Presentation of Features
Pattern of Inheritance
World-wide Distribution of Alström Syndrome
International Contacts

Alström Syndrome (AS) was first described by Carl Henry Alström of Sweden in 1959 in a paper he co-authored with B. Hallgren, I.B. Nilsson and H. Asander1 . Alström Syndrome is a hereditary and very rare, life threatening disorder which begins to take effect during early childhood. At present there are 104 children and adults world-wide known to have this condition which can be quite variable and have an age-related progression.

Alström Syndrome is autosomal recessive and even though it has been mapped to chromosome 2p13, the gene responsible for the disorder has not been identified. Prenatal tests are not available for Alström Syndrome but diagnosis is made when particular features of the syndrome are observed.

In clinical medicine, diagnosis is made when four out of five principal features of AS are present. These are degeneration of the retina (retinopathy) at an early age i.e. under 1 year, which is usually first noticed as involuntary eye movements (nystagmus) and/or light sensitivity (photophobia). In addition, infantile obesity, cardiomyopathy (infantile or adolescent), mild to moderate sensorineual hearing loss may also be observed in early childhood, and type 2 diabetes mellitus or high levels of insulin in the blood (hyperinsulinemia) usually begin in adolescence.

Alström Syndrome tends to progress in a particular order with one of the first signs being either infantile dilated cardiomyopathy and/or nystagmus and photophobia. Both can occur as early as 1-3 weeks of age. Obesity is usually seen beginning in the first year or two of life. Hyperinsulinemia/insulin resistance has been documented in children as young as 2 years old, but there is not a lot of information about this yet. Sensorineural hearing loss occurs at approximately 4 - 6 years of age, diabetes may develop, usually after adolescence There may be kidney and liver problems too.

Alström syndrome is autosomal recessive which means that for a child to have the condition they must inherit one mutated gene from their mother and one from their father (see diagram).

Diagram to show pattern of inheritance for Alström Syndrome:

As the diagram shows, for each pregnancy there is a probability of 25% that parents who are carriers of the mutated gene will have a child with Alström syndrome. There is also a probability of 25% of having an unaffected child who will not be a carrier and a probability of 50% that they will have unaffected children who are carriers of the gene. Boys and girls have an equal chance of inheriting the gene responsible for Alström syndrome.

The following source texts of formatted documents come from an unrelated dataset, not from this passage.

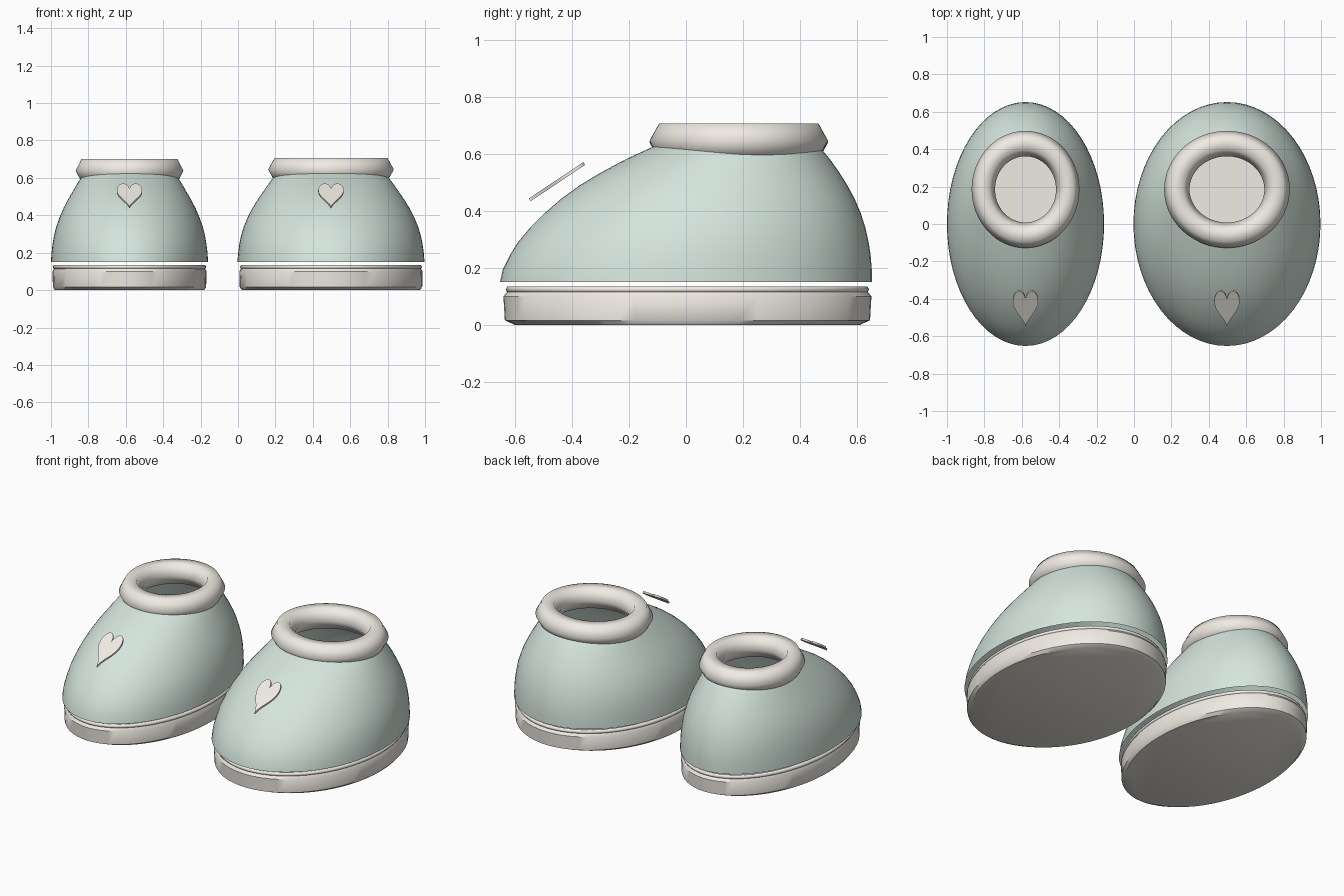
import bpy, bmesh, math
from mathutils import Vector

if "Cube" in bpy.data.objects:
    bpy.data.objects.remove(bpy.data.objects["Cube"])

def material(name, color):
    m = bpy.data.materials.new(name)
    m.diffuse_color = (*color, 1)
    m.use_nodes = True
    m.node_tree.nodes["Principled BSDF"].inputs["Base Color"].default_value = m.diffuse_color
    return m

GREEN = material("sage", (0.66, 0.78, 0.72))
CREAM = material("cream", (0.87, 0.83, 0.77))
N = 64

def finish(bm, name, mat, angle):
    bmesh.ops.recalc_face_normals(bm, faces=bm.faces)
    me = bpy.data.meshes.new(name)
    bm.to_mesh(me)
    bm.free()
    me.materials.append(mat)
    ob = bpy.data.objects.new(name, me)
    bpy.context.collection.objects.link(ob)
    bpy.ops.object.select_all(action='DESELECT')
    ob.select_set(True)
    bpy.context.view_layer.objects.active = ob
    bpy.ops.object.shade_smooth_by_angle(angle=math.radians(angle))
    return ob

def loft(name, rings, mat, cx, angle=60, caps=False, closed=False):
    """Skin a stack of ellipses given as (z, centre y, half x, half y)."""
    bm = bmesh.new()
    loops = []
    for z, cy, hx, hy in rings:
        loops.append([bm.verts.new((cx + hx * math.cos(a), cy + hy * math.sin(a), z))
                      for a in (2 * math.pi * i / N for i in range(N))])
    pairs = list(zip(loops, loops[1:]))
    if closed:
        pairs.append((loops[-1], loops[0]))
    for a, b in pairs:
        for i in range(N):
            j = (i + 1) % N
            bm.faces.new((a[i], a[j], b[j], b[i]))
    if caps:
        bm.faces.new(loops[0])
        bm.faces.new(loops[-1])
    return finish(bm, name, mat, angle)

def ring_tube(name, mat, cx, cy, z, hx, hy, rx, ry, rz, sides=6):
    """Oval ring with a six-sided tube."""
    rings = []
    for k in range(sides):
        t = 2 * math.pi * k / sides
        rings.append((z + rz * math.sin(t), cy, hx + rx * math.cos(t), hy + ry * math.cos(t)))
    return loft(name, rings, mat, cx, angle=80, closed=True)

def heart(name, cx):
    up = Vector((0, 0.195, 0.13)).normalized()
    nrm = Vector((0, -up.z, up.y))
    mid = Vector((cx, -0.452, 0.502))
    bm = bmesh.new()
    vs = []
    for i in range(48):
        t = 2 * math.pi * i / 48
        x = math.sin(t) ** 3 * 0.068
        y = 13 * math.cos(t) - 5 * math.cos(2 * t) - 2 * math.cos(3 * t) - math.cos(4 * t)
        vs.append(bm.verts.new(mid + Vector((x, 0, 0)) + up * ((y + 2.5) / 29 * 0.23) - nrm * 0.006))
    f = bm.faces.new(vs)
    ext = bmesh.ops.extrude_face_region(bm, geom=[f])
    bmesh.ops.translate(bm, vec=nrm * 0.012,
                        verts=[v for v in ext["geom"] if isinstance(v, bmesh.types.BMVert)])
    return finish(bm, name, CREAM, 30)

# Upper profile: height, front y, back y, half width
UPPER = [(0.15, -0.652, 0.652, 0.5), (0.195, -0.642, 0.651, 0.497), (0.245, -0.617, 0.647, 0.49),
         (0.29, -0.589, 0.64, 0.481), (0.34, -0.547, 0.629, 0.466), (0.39, -0.497, 0.613, 0.445),
         (0.44, -0.44, 0.592, 0.419), (0.49, -0.371, 0.565, 0.388), (0.533, -0.3, 0.538, 0.358),
         (0.58, -0.212, 0.505, 0.325), (0.628, -0.108, 0.465, 0.288), (0.645, -0.07, 0.445, 0.268)]

# Two shoes, the left one narrower
for side, cx, s, ztop in (("left", -0.58, 0.84, 0.639), ("right", 0.497, 1.0, 0.645)):
    loft(side + "_upper", [(z, (f + b) / 2, w * s, (b - f) / 2) for z, f, b, w in UPPER], GREEN, cx)
    # sole with bevelled bottom and top edges
    loft(side + "_sole",
         [(0.0, 0.005, 0.475 * s, 0.605), (0.016, 0.005, 0.488 * s, 0.64), (0.1, 0.005, 0.49 * s, 0.645),
          (0.118, 0.005, 0.48 * s, 0.63)], CREAM, cx, angle=40, caps=True)
    # welt bead around the sole
    ring_tube(side + "_welt", CREAM, cx, 0.005, 0.124, 0.475 * s, 0.625, 0.012, 0.012, 0.012)
    # padded ankle collar
    ring_tube(side + "_collar", CREAM, cx, 0.185, ztop, 0.265 * s + 0.003, 0.245,
              0.068 * (s + 1) / 2, 0.068, 0.071)
    heart(side + "_heart", cx)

In 1997 researchers at the Jackson Laboratory in Bar Harbor, Maine, USA located the gene for Alström syndrome on chromosome 2. Genetic research is being conducted world-wide to identify the mutation responsible for such devastating effects on multiple organ systems. Research is also taking place in Canada, United States of America, France, Italy and the United Kingdom.

Children with Alström syndrome can and do lead full and productive lives. Even though there is no cure for Alström Syndrome treatment/therapy is possible to alleviate some of the symptoms experienced by those that have the condition. For instance, diabetes mellitus may be controlled with medication combined with diet and exercise, and the use of hearing aids can help children and adults cope with hearing loss.

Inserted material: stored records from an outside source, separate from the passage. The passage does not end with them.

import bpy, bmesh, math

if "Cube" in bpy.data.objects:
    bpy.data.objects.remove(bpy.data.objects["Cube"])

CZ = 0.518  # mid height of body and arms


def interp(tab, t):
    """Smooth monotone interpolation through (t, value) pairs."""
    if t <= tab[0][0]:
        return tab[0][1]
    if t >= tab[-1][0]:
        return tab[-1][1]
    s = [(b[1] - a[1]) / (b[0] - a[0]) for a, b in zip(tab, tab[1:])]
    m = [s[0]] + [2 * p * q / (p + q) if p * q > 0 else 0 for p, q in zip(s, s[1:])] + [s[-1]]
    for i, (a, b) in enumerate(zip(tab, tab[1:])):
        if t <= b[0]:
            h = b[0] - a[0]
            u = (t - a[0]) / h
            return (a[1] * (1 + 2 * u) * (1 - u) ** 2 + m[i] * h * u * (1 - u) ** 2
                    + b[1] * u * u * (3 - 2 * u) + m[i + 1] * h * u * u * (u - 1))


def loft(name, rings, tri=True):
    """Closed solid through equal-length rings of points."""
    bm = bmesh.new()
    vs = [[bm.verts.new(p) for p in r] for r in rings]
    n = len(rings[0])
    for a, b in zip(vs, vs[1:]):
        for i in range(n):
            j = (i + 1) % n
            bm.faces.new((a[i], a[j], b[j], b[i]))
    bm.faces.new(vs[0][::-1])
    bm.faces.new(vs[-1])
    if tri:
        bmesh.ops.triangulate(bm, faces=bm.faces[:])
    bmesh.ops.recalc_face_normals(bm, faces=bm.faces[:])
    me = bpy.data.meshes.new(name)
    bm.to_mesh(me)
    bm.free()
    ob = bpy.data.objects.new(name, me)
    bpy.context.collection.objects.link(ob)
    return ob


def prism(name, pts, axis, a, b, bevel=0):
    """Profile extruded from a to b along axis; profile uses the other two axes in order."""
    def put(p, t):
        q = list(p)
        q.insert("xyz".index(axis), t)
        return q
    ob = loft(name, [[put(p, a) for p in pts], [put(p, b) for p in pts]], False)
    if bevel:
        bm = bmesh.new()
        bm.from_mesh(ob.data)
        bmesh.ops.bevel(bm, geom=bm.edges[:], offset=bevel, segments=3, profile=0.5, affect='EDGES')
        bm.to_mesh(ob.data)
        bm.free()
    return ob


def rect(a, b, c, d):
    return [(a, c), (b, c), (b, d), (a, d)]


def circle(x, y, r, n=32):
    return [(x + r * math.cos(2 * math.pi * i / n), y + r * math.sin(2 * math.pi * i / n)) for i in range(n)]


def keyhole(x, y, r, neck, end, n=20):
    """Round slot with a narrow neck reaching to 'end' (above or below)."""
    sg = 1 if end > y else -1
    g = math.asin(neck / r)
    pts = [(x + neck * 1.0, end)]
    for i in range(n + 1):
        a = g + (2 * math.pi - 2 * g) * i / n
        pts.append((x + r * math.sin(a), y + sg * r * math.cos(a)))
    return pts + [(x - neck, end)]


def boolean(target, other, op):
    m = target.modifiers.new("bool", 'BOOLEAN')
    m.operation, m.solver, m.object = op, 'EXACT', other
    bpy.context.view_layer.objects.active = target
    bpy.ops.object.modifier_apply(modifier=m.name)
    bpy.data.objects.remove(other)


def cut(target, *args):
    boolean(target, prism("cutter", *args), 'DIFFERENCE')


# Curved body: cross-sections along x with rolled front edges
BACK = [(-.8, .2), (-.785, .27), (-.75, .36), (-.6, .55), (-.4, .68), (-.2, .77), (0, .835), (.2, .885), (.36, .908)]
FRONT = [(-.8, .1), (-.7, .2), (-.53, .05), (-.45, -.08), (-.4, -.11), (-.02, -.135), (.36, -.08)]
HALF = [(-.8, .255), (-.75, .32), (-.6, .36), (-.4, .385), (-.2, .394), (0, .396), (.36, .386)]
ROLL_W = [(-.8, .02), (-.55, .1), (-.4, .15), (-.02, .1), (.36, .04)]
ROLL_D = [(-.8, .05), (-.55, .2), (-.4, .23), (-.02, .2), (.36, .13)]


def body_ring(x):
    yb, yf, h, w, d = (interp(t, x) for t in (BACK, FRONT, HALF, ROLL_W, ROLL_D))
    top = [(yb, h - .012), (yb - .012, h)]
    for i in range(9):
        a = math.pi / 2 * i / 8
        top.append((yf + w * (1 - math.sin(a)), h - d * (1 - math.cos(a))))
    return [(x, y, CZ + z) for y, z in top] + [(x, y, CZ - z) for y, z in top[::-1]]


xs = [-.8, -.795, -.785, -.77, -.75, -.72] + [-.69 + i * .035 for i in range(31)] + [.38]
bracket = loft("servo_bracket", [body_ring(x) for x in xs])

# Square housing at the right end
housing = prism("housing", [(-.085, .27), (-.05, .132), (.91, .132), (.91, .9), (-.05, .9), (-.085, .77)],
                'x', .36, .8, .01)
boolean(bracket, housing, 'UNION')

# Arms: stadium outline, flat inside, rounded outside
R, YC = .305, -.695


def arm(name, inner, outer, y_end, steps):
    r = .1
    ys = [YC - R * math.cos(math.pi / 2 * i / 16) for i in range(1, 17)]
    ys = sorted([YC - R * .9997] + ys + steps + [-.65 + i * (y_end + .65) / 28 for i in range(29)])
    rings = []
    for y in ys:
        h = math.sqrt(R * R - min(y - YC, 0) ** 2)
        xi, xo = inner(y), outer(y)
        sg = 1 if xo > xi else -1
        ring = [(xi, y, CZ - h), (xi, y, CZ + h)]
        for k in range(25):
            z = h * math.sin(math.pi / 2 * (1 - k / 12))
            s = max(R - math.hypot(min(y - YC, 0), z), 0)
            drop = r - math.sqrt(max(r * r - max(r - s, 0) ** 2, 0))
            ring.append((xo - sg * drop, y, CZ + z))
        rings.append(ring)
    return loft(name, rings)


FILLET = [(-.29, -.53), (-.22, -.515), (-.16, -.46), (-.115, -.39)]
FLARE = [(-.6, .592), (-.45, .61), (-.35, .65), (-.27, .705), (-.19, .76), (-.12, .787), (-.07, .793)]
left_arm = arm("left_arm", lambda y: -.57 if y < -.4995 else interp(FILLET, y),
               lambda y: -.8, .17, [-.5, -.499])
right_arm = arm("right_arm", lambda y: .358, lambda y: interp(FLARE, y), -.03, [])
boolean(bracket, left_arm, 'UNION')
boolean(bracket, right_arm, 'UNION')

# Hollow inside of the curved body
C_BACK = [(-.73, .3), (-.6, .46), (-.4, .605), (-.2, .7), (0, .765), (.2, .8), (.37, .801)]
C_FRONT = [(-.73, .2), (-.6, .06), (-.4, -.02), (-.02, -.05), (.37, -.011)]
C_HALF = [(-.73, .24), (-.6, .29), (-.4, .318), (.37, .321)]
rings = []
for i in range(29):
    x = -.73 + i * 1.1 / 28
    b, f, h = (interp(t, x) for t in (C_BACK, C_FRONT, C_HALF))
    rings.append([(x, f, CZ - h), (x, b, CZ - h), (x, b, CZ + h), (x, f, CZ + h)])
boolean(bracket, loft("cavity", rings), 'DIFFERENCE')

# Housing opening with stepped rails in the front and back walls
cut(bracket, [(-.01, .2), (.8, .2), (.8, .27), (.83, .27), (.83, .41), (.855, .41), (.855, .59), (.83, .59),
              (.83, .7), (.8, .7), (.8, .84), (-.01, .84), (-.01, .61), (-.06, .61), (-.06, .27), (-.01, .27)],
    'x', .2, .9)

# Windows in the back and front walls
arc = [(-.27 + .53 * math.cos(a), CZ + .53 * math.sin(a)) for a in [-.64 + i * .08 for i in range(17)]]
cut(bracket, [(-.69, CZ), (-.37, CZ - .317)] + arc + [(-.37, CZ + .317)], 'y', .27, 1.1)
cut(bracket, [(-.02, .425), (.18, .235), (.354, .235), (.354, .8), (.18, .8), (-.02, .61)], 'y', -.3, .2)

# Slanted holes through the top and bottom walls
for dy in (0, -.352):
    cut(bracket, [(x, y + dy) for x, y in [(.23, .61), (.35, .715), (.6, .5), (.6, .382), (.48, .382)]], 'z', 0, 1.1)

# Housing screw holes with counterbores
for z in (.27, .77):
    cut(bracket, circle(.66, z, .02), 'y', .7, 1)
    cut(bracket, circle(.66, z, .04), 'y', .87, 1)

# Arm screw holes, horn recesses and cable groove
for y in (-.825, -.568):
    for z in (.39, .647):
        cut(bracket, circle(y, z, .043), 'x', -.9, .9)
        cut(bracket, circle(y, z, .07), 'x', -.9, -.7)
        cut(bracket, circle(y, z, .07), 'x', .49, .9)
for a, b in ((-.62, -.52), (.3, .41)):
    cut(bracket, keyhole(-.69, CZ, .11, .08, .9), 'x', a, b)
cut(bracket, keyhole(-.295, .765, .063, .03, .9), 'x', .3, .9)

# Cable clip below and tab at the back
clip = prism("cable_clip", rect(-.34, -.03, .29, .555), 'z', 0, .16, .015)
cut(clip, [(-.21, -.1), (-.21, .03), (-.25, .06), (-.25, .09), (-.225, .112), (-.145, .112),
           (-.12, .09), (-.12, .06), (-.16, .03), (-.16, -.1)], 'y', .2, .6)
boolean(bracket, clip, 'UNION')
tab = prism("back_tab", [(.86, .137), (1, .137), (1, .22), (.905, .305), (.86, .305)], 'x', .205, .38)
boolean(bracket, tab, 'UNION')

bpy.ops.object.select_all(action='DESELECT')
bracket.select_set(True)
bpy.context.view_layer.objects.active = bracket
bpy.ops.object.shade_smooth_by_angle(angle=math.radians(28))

As stated earlier there are 104 known children and adults with Alström syndrome who live in 16 different countries around the world. Most of these are in developed countries such as Canada, the United States of America and the United Kingdom - the latter having the largest group of diagnosed AS children and adults.

The distribution of Alström Syndrome affected individuals mostly seen in developed countries highlights the concern that there are probably many more AS cases in developing countries going undiagnosed, and this may be attributable to lack of information about the syndrome. Undiagnosed children could be missing out on vital medical treatment and educational approaches appropriate to their needs.

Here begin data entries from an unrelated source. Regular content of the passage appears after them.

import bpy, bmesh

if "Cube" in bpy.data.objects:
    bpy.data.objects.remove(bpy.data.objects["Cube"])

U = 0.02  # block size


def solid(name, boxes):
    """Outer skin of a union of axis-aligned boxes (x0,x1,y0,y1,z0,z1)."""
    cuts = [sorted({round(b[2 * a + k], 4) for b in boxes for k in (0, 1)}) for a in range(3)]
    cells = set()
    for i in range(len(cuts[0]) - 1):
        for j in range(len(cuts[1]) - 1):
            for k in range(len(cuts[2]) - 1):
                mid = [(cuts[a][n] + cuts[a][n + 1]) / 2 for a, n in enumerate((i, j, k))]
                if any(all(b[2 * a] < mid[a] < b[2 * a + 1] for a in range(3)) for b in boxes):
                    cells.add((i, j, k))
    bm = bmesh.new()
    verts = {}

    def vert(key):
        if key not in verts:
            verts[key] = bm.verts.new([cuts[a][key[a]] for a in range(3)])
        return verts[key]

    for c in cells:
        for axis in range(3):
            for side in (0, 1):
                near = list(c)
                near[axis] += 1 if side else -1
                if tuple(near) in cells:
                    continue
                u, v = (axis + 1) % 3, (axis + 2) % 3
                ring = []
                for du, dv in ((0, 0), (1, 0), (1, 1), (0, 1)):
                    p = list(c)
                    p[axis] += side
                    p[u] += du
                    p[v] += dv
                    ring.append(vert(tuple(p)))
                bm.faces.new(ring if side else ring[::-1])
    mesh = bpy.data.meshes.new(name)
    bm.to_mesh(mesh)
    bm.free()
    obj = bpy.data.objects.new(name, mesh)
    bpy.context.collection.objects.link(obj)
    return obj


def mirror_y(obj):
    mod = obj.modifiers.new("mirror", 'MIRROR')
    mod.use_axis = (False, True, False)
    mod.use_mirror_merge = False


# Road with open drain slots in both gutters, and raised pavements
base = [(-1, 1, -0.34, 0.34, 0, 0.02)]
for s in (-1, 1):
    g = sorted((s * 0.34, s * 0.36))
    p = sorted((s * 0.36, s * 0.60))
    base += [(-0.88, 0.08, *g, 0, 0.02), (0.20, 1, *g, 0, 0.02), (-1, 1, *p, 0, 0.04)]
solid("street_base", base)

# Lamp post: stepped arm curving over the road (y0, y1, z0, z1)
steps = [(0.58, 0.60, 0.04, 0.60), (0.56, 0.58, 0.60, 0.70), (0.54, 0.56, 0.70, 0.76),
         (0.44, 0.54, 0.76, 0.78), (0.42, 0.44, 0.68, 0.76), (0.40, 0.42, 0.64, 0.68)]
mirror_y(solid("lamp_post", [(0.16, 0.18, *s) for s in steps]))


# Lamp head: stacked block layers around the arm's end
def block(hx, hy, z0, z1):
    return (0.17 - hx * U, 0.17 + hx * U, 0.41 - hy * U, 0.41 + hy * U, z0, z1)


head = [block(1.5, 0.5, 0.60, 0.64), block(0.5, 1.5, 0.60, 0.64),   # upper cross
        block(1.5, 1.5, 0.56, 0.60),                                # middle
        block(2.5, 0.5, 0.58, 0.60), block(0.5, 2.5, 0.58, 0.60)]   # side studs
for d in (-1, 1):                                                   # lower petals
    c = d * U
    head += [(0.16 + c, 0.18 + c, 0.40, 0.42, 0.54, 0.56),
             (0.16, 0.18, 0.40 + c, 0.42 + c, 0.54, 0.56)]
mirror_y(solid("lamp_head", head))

The Jackson Laboratory, Maine, USA is currently leading the research into identifying the genetic mutation. The international Society for Alström Syndrome Families (SASF) is also based in Maine, USA and has a board of directors consisting of people from Canada, USA and the UK. Branches are located elsewhere within the United States and one has recently established in the United Kingdom while another is just being formed in Canada.

Jan Marshall
The Jackson Laboratory
600 Main Street
Bar Harbor
Maine 04609 - 1500

International SASF
14 Whitney Farm Road
Mount Desert, Maine 04660

Kay Parkinson
Alström Syndrome - UK
49 Southfield Avenue
South Devon
England, UK. TQ3 1LH

Randy Douglas
Alström Syndrome - Canada
Ottawa, Canada

World Wide Web Information

Fiona Hall-Jones
Sense, November 1999.

Conditions/Syndromes that may result in Deafblindness: